***** EXERCISE MATERIAL

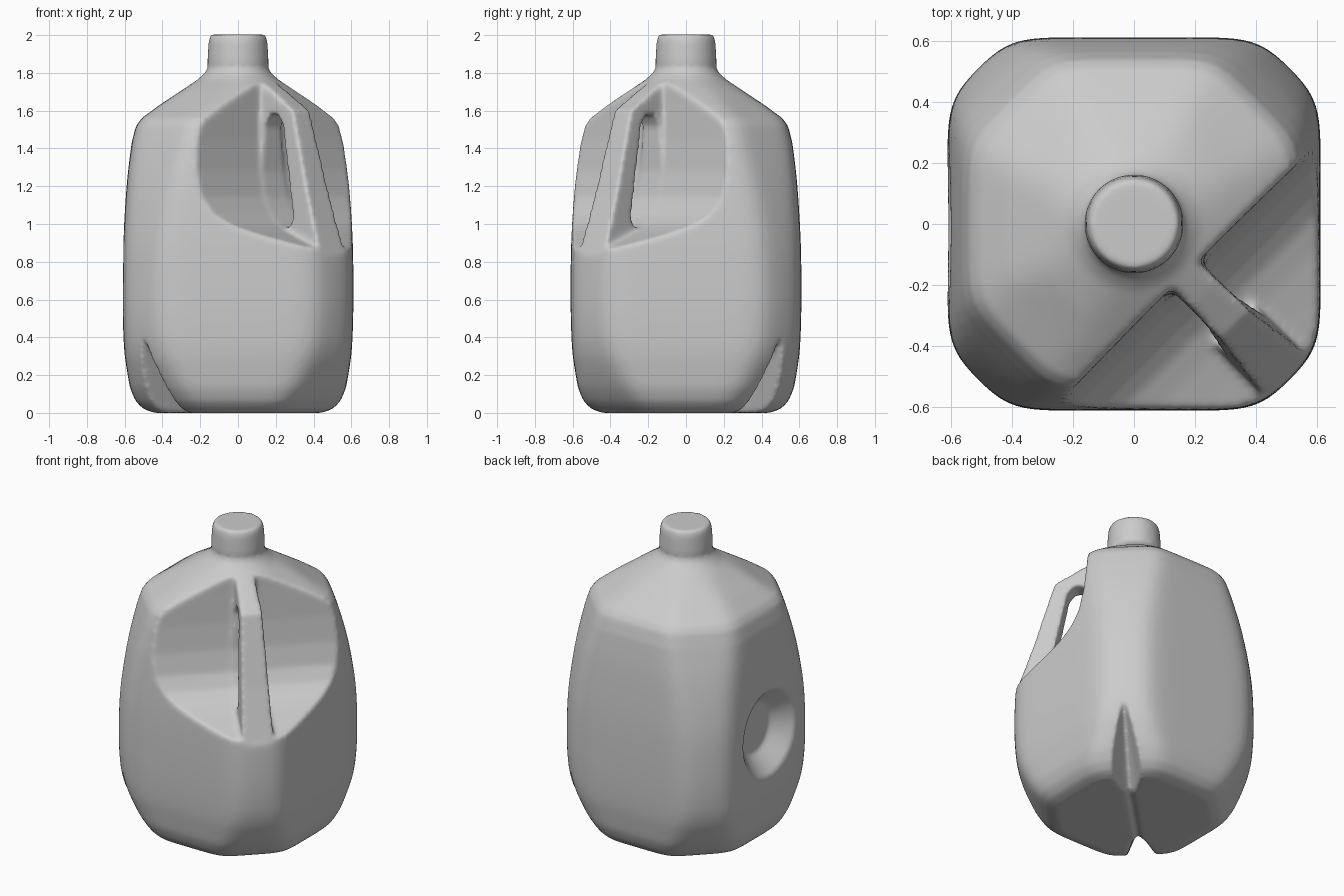
import bpy, bmesh, math

if "Cube" in bpy.data.objects:
    bpy.data.objects.remove(bpy.data.objects["Cube"])

R2 = math.sqrt(2)


def new_object(name, bm):
    bmesh.ops.recalc_face_normals(bm, faces=bm.faces[:])
    mesh = bpy.data.meshes.new(name)
    bm.to_mesh(mesh)
    bm.free()
    ob = bpy.data.objects.new(name, mesh)
    bpy.context.collection.objects.link(ob)
    return ob


def diag(u, v, z):
    """u runs out through the handle corner (+x,-y), v runs along (+x,+y)."""
    return ((u + v) / R2, (v - u) / R2, z)


def refine(rings, steps=4):
    """Catmull-Rom interpolation so the side walls curve without bands."""
    out = []
    for i in range(len(rings) - 1):
        q = [rings[max(0, min(len(rings) - 1, i + k))] for k in (-1, 0, 1, 2)]
        for s in range(steps):
            t = s / steps
            out.append(tuple(
                0.5 * (2 * b + (c - a) * t + (2 * a - 5 * b + 4 * c - d) * t ** 2
                       + (3 * b - a - 3 * c + d) * t ** 3) for a, b, c, d in zip(*q)))
    return out + [rings[-1]]


def loft(name, rings, n=96):
    """Stack of rounded octagons: (z, flat half width, diagonal half width, power)."""
    bm = bmesh.new()
    loops = []
    for z, a, c, p in rings:
        loop = []
        for i in range(n):
            t = 2 * math.pi * i / n
            x, y = math.cos(t), math.sin(t)
            s = (abs(x / a) ** p + abs(y / a) ** p
                 + abs((x + y) / R2 / c) ** p + abs((x - y) / R2 / c) ** p)
            r = s ** (-1 / p)
            loop.append(bm.verts.new((r * x, r * y, z)))
        loops.append(loop)
    for lo, hi in zip(loops, loops[1:]):
        for i in range(n):
            j = (i + 1) % n
            bm.faces.new((lo[i], lo[j], hi[j], hi[i]))
    bm.faces.new(loops[0])
    bm.faces.new(loops[-1])
    return new_object(name, bm)


def prism(name, profile, v_near, v_far):
    """Extrude a (u, z) profile along v; both ends may depend on z."""
    bm = bmesh.new()
    a = [bm.verts.new(diag(u, v_near(z), z)) for u, z in profile]
    b = [bm.verts.new(diag(u, v_far(z), z)) for u, z in profile]
    bm.faces.new(a)
    bm.faces.new(b)
    for i in range(len(a)):
        j = (i + 1) % len(a)
        bm.faces.new((a[i], a[j], b[j], b[i]))
    return new_object(name, bm)


def hull(name, points):
    bm = bmesh.new()
    for p in points:
        bm.verts.new(p)
    bmesh.ops.convex_hull(bm, input=bm.verts[:])
    return new_object(name, bm)


# Jug body, shoulder, neck and cap
P = 22
side = [(0.06, 0.54, 0.56, P), (0.13, 0.57, 0.61, P), (0.22, 0.587, 0.655, P),
        (0.31, 0.60, 0.69, P), (0.42, 0.607, 0.712, P), (0.60, 0.611, 0.722, P),
        (0.85, 0.609, 0.715, P), (1.05, 0.600, 0.69, P), (1.25, 0.585, 0.65, P),
        (1.43, 0.563, 0.60, P)]
jug = loft("jug_body", [(0.0, 0.44, 0.46, P), (0.02, 0.50, 0.515, P)] + refine(side) + [
    (1.52, 0.54, 0.57, P), (1.56, 0.51, 0.54, P), (1.63, 0.415, 0.43, P),
    (1.70, 0.31, 0.325, 14), (1.765, 0.213, 9, 2), (1.80, 0.175, 9, 2),
    (1.83, 0.157, 9, 2), (1.85, 0.163, 9, 2), (1.96, 0.156, 9, 2),
    (1.985, 0.152, 9, 2), (2.003, 0.143, 9, 2)])

cutters = []

# Hand recess either side of the handle
recess = [(0.232, 2.1), (0.235, 1.65), (0.24, 1.45), (0.255, 1.28), (0.285, 1.14),
          (0.335, 1.05), (0.40, 0.995), (0.48, 0.955), (0.58, 0.915), (0.70, 0.87),
          (1.0, 0.78), (1.0, 2.1)]
for s in (1, -1):
    cutters.append(prism("recess_cutter", recess,
                         lambda z, s=s: s * (0.066 + 0.042 * (1.6 - z)),
                         lambda z, s=s: s * 1.2))

# Finger hole behind the handle
hole = [(0.262, 1.52), (0.30, 1.58), (0.355, 1.58), (0.395, 1.53), (0.49, 1.06),
        (0.485, 1.0), (0.45, 0.975), (0.40, 1.0), (0.335, 1.055), (0.29, 1.14), (0.262, 1.28)]
cutters.append(prism("finger_hole_cutter", hole, lambda z: -0.3, lambda z: 0.3))

# Slim the outer edge of the handle
trim = [(0.475, 1.60), (0.52, 1.45), (0.60, 1.17), (0.71, 0.84), (0.9, 0.84), (0.9, 1.60)]
cutters.append(prism("handle_trim_cutter", trim, lambda z: -0.14, lambda z: 0.14))

# Base grooves at the two corners beside the handle
for s in (1, -1):
    cutters.append(hull("base_groove_cutter", [diag(u, s * v, z) for u, v, z in (
        (0, 0.28, 0.035), (0, 0.78, 0.46), (0.18, 0.78, -0.05), (-0.18, 0.78, -0.05),
        (0.05, 0.28, -0.05), (-0.05, 0.28, -0.05))]))
cutters.append(hull("base_channel_cutter", [diag(u, v, z) for v in (-0.35, 0.35)
                    for u, z in ((0, 0.035), (0.05, -0.05), (-0.05, -0.05))]))

# Round dimple on the left side
dimple = []
for i in range(48):
    t = 2 * math.pi * i / 48
    for x, r in ((-0.68, 0.345), (-0.49, 0.155)):
        dimple.append((x, -0.01 + r * math.cos(t), 0.755 + 1.05 * r * math.sin(t)))
cutters.append(hull("dimple_cutter", dimple))

# Carve, then fuse and soften like blow-moulded plastic
bpy.context.view_layer.objects.active = jug
for c in cutters:
    c.hide_render = True
    m = jug.modifiers.new("carve", 'BOOLEAN')
    m.operation = 'DIFFERENCE'
    m.solver = 'EXACT'
    m.object = c
    bpy.ops.object.modifier_apply(modifier=m.name)
    bpy.data.objects.remove(c, do_unlink=True)

m = jug.modifiers.new("fuse", 'REMESH')
m.mode = 'VOXEL'
m.voxel_size = 0.013
m.use_smooth_shade = True
m = jug.modifiers.new("soften", 'SMOOTH')
m.factor = 0.5
m.iterations = 10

**********

- _PROBLEM TO WORK ON_
Scan the material above. Extract every line in which the word "append" occurs.

- _COMPLETED EXERCISE_
            out.append(tuple(
            loop.append(bm.verts.new((r * x, r * y, z)))
        loops.append(loop)
    cutters.append(prism("recess_cutter", recess,
cutters.append(prism("finger_hole_cutter", hole, lambda z: -0.3, lambda z: 0.3))
cutters.append(prism("handle_trim_cutter", trim, lambda z: -0.14, lambda z: 0.14))
    cutters.append(hull("base_groove_cutter", [diag(u, s * v, z) for u, v, z in (
cutters.append(hull("base_channel_cutter", [diag(u, v, z) for v in (-0.35, 0.35)
        dimple.append((x, -0.01 + r * math.cos(t), 0.755 + 1.05 * r * math.sin(t)))
cutters.append(hull("dimple_cutter", dimple))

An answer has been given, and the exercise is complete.